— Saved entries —
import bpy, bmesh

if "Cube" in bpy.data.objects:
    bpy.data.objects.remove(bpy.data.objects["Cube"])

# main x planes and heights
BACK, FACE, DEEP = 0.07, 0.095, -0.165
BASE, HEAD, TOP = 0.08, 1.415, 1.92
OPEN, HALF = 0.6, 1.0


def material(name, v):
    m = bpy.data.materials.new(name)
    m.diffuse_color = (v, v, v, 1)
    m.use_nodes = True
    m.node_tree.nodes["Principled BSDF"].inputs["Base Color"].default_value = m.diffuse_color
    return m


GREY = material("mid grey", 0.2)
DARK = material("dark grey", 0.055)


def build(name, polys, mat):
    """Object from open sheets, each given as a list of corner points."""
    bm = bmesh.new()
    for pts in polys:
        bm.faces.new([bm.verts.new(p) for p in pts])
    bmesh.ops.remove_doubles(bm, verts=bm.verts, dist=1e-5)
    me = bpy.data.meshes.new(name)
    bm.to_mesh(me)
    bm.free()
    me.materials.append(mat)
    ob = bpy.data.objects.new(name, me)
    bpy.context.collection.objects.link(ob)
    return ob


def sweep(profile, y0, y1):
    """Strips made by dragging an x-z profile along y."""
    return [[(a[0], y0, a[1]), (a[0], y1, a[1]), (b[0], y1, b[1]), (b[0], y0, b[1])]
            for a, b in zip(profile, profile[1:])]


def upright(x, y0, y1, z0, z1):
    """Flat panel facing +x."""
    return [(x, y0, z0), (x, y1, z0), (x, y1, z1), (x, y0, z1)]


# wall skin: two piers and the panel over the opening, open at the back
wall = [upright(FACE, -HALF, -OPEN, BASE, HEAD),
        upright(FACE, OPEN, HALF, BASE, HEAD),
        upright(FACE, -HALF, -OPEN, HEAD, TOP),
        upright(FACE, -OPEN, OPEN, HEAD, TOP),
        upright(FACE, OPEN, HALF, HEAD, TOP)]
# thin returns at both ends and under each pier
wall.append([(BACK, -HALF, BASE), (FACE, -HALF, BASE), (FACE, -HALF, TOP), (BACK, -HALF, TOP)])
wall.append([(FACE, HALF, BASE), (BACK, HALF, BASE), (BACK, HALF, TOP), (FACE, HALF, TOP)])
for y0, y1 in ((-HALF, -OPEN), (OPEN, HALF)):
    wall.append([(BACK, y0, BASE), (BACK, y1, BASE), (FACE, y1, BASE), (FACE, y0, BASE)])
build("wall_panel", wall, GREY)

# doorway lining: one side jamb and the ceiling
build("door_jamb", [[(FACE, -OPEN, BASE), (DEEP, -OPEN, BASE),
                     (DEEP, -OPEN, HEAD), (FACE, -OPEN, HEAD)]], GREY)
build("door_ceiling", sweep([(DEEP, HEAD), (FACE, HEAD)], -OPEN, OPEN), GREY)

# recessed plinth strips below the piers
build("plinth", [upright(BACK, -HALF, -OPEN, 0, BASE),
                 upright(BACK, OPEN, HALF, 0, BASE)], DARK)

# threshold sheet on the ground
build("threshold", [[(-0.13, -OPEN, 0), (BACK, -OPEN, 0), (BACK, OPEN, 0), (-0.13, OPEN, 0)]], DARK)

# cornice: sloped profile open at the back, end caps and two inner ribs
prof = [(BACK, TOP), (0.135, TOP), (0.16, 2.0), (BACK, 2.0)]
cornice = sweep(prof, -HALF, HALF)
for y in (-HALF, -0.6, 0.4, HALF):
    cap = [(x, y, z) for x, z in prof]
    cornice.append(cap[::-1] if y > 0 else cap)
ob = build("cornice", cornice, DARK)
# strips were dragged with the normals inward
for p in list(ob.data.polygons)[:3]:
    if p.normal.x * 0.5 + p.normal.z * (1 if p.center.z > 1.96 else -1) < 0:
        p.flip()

— Work instructions —
Which lines in the records above contain the string "profile"? Copy them.

— Answer to this exercise —
def sweep(profile, y0, y1):
    """Strips made by dragging an x-z profile along y."""
            for a, b in zip(profile, profile[1:])]
# cornice: sloped profile open at the back, end caps and two inner ribs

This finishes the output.